provision of services must be provided with the beginning of each new school year and continuing in accordance with the provisions in their IEP.

Initial Individualized Education Plan

If the student is receiving their first, or initial IEP, the school district is required to hold a meeting to develop the student’s IEP within thirty days (30) of determining that the student is eligible for special education services. And, as soon as practicable, the services that have been designated in the IEP must be made available and provided to the student.

Who Has Access to My Student’s IEP?

Your student’s IEP must be accessible to the teachers and service providers who will be working with your student. Therefore, the IEP must be made available to the general education teacher, the special education teacher and the related services providers, including but not limited to; speech and language pathologist, occupational therapist, physical therapist, mental health counselors/therapists, behavior specialists and adaptive physical education teachers. Access to the IEP provides every teacher and related service provider with knowledge of your student’s specific educational needs, including their accommodations, modifications and supports required for them to access their education.

Transfer Students – In State

One of the most important aspects of a student’s IEP is that it must be understandable not only to their particular IEP team, but to any IEP team that might be responsible for implementing it. Therefore, when sitting in an IEP meeting, remember to advocate for clarity so that if a new team needs to work with your student, they will understand what your student is working on. That being said, if you and your student move to a new residence, within your current state, the new team must do the following;

  • Provide the student with a comparable free and appropriate public education
  • Develop, adopt and implement the current IEP or
  • Develop, adopt and implement a new IEP

It is important to remember that when you move within your own state of residence, the new team does not necessarily have to reassess your student.

Transfer Students – Out of State

If you and your student transfer out of state, the process of implementing their IEP is similar to an in-state transfer with the following differences;

  • The new District must provide the student with a free and appropriate public education that is comparable to his or her current IEP until
    • The new District conducts an evaluation and
    • Develops, adopts and implements a new IEP that meets the student’s needs

Transfer of Education Records

For all students who transfer to a new public-school district, the new district must take reasonable steps to promptly obtain your student’s education records. These records should include;

  • The current IEP and all previous IEPs
  • Any supporting documents including all previous assessments, particularly the last triennial assessment
  • A record of the related services your student has received in the past and are receiving currently

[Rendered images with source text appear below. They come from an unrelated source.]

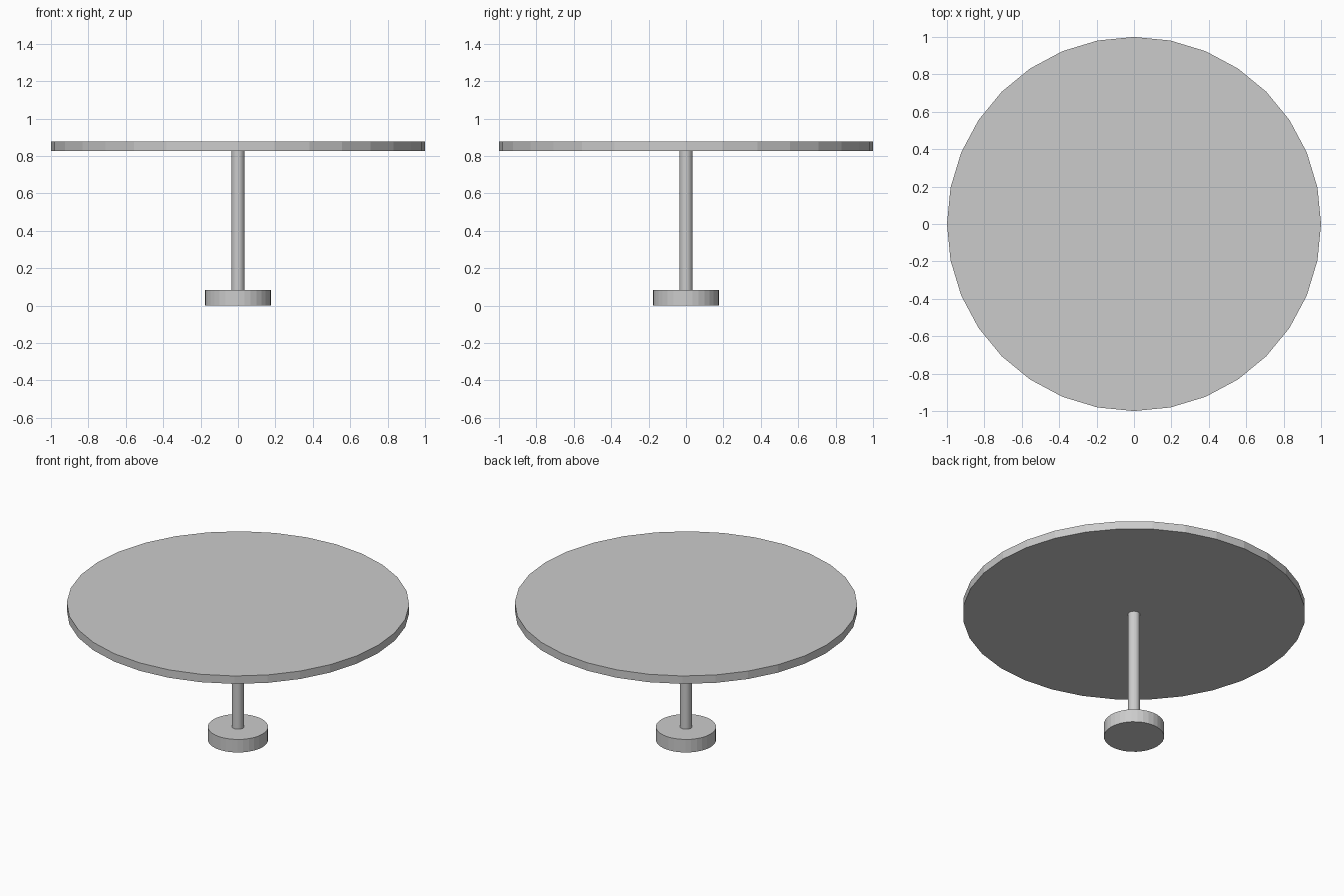
import bpy

if "Cube" in bpy.data.objects:
    bpy.data.objects.remove(bpy.data.objects["Cube"])


def disc(name, radius, z0, z1, sides=32):
    """Flat-shaded vertical cylinder between two heights."""
    bpy.ops.mesh.primitive_cylinder_add(
        vertices=sides, radius=radius, depth=z1 - z0,
        location=(0, 0, (z0 + z1) / 2))
    obj = bpy.context.object
    obj.name = name
    return obj


# Round foot, slim column and wide top
disc("base", 0.176, 0.0, 0.084)
disc("column", 0.035, 0.084, 0.826)
disc("table_top", 1.0, 0.826, 0.877)
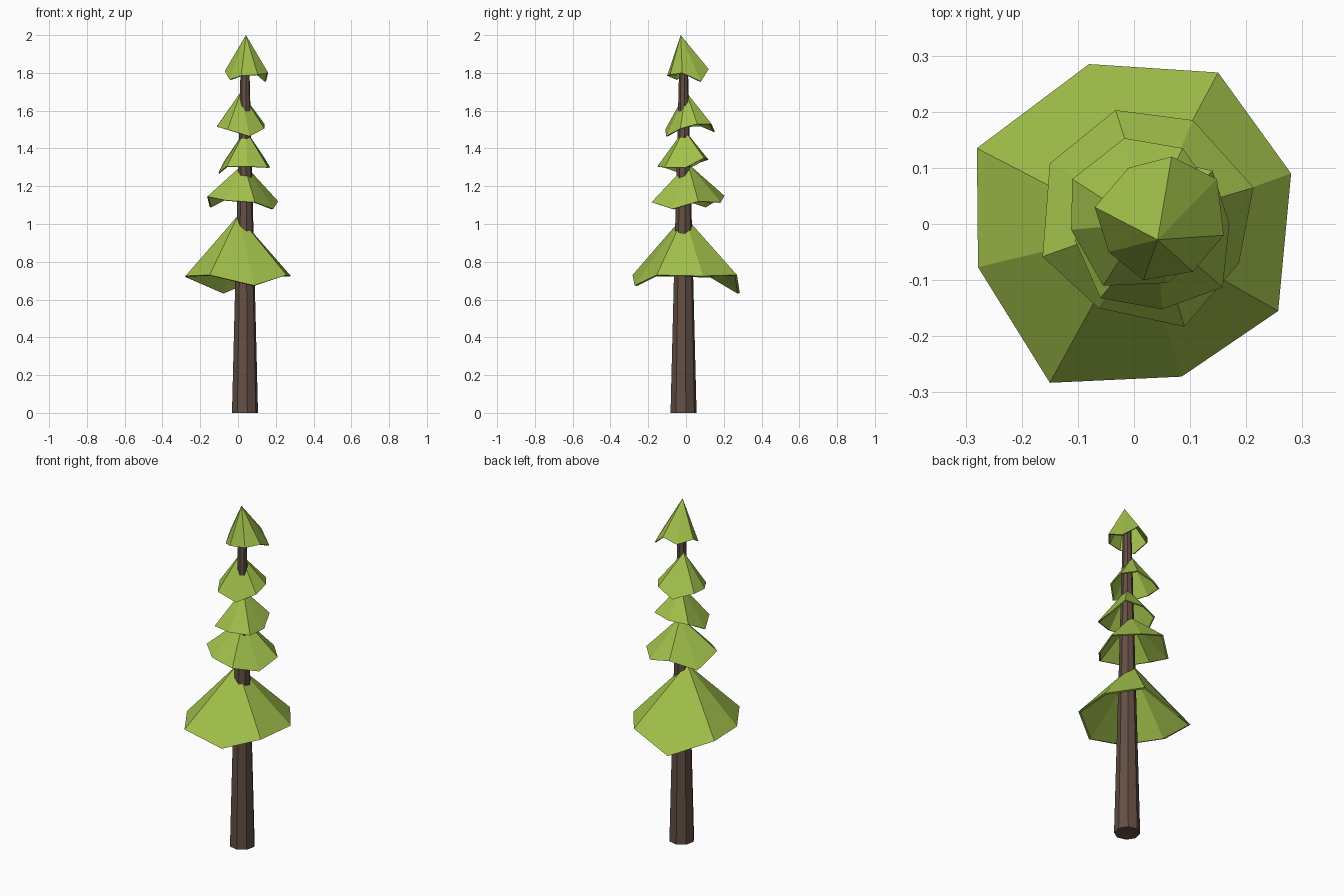
import bpy, bmesh, math
from mathutils import Vector


def material(name, rgb):
    m = bpy.data.materials.new(name)
    m.diffuse_color = (*rgb, 1)
    return m


LEAF = material("leaf green", (0.36, 0.53, 0.07))
BARK = material("bark brown", (0.125, 0.078, 0.057))


def finish(bm, name, mat):
    bmesh.ops.recalc_face_normals(bm, faces=bm.faces)
    mesh = bpy.data.meshes.new(name)
    bm.to_mesh(mesh)
    bm.free()
    mesh.materials.append(mat)
    bpy.context.collection.objects.link(bpy.data.objects.new(name, mesh))


# Hollow faceted cone: outer fan, inner fan and a thin rim between them
def tier(name, apex, rim, thick):
    bm = bmesh.new()
    tip = Vector(apex)
    inner_tip = tip - Vector((0, 0, thick * 2))
    outer = [bm.verts.new(p) for p in rim]
    inner = []
    for p in rim:
        p = Vector(p)
        inward = Vector((tip.x - p.x, tip.y - p.y, 0)).normalized()
        inner.append(bm.verts.new(p + inward * thick - Vector((0, 0, thick * 0.3))))
    top, under = bm.verts.new(tip), bm.verts.new(inner_tip)
    n = len(rim)
    for i in range(n):
        j = (i + 1) % n
        bm.faces.new((outer[i], outer[j], top))
        bm.faces.new((inner[j], inner[i], under))
        bm.faces.new((outer[j], outer[i], inner[i], inner[j]))
    finish(bm, name, LEAF)


# Tapered eight-sided trunk
bm = bmesh.new()
rings = []
for z, r in ((0, 0.07), (1.86, 0.023)):
    rings.append([bm.verts.new((0.037 + r * math.cos(a), -0.013 + r * math.sin(a), z))
                  for a in (math.radians(10 + 45 * k) for k in range(8))])
low, high = rings
for i in range(8):
    j = (i + 1) % 8
    bm.faces.new((low[i], low[j], high[j], high[i]))
bm.faces.new(low[::-1])
bm.faces.new(high)
finish(bm, "trunk", BARK)

# Foliage tiers from bottom to top
tier("bottom_foliage", (0, -0.01, 1.045), [
    (-0.28, 0.135, 0.72), (-0.278, -0.077, 0.725), (-0.15, -0.283, 0.73), (0.085, -0.272, 0.675),
    (0.257, -0.155, 0.73), (0.28, 0.09, 0.725), (0.15, 0.27, 0.73), (-0.08, 0.285, 0.635)], 0.012)
tier("lower_foliage", (0.03, 0.01, 1.32), [
    (-0.15, 0.108, 1.09), (-0.163, -0.058, 1.145), (-0.063, -0.15, 1.125), (0.09, -0.183, 1.115),
    (0.187, -0.07, 1.08), (0.213, 0.065, 1.12), (0.105, 0.185, 1.115), (-0.033, 0.203, 1.15)], 0.009)
tier("middle_foliage", (0.04, -0.01, 1.5), [
    (-0.105, -0.03, 1.27), (-0.06, -0.132, 1.305), (0.05, -0.152, 1.305), (0.158, -0.113, 1.3),
    (0.17, 0, 1.3), (0.14, 0.095, 1.35), (0.03, 0.12, 1.34), (-0.075, 0.085, 1.33)], 0.008)
tier("upper_foliage", (0.015, 0.0, 1.7), [
    (-0.11, 0.08, 1.52), (-0.112, -0.01, 1.515), (-0.055, -0.11, 1.5), (0.06, -0.105, 1.465),
    (0.14, -0.03, 1.505), (0.14, 0.06, 1.53), (0.087, 0.135, 1.53), (-0.017, 0.153, 1.49)], 0.008)
tier("top_foliage", (0.042, -0.028, 2.0), [
    (-0.07, 0.03, 1.81), (-0.045, -0.05, 1.765), (0.017, -0.1, 1.785), (0.105, -0.085, 1.79),
    (0.16, -0.02, 1.8), (0.148, 0.08, 1.755), (0.067, 0.12, 1.82), (-0.01, 0.1, 1.79)], 0.008)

The prior school district must make a reasonable effort to provide the student’s records in a prompt and timely manner.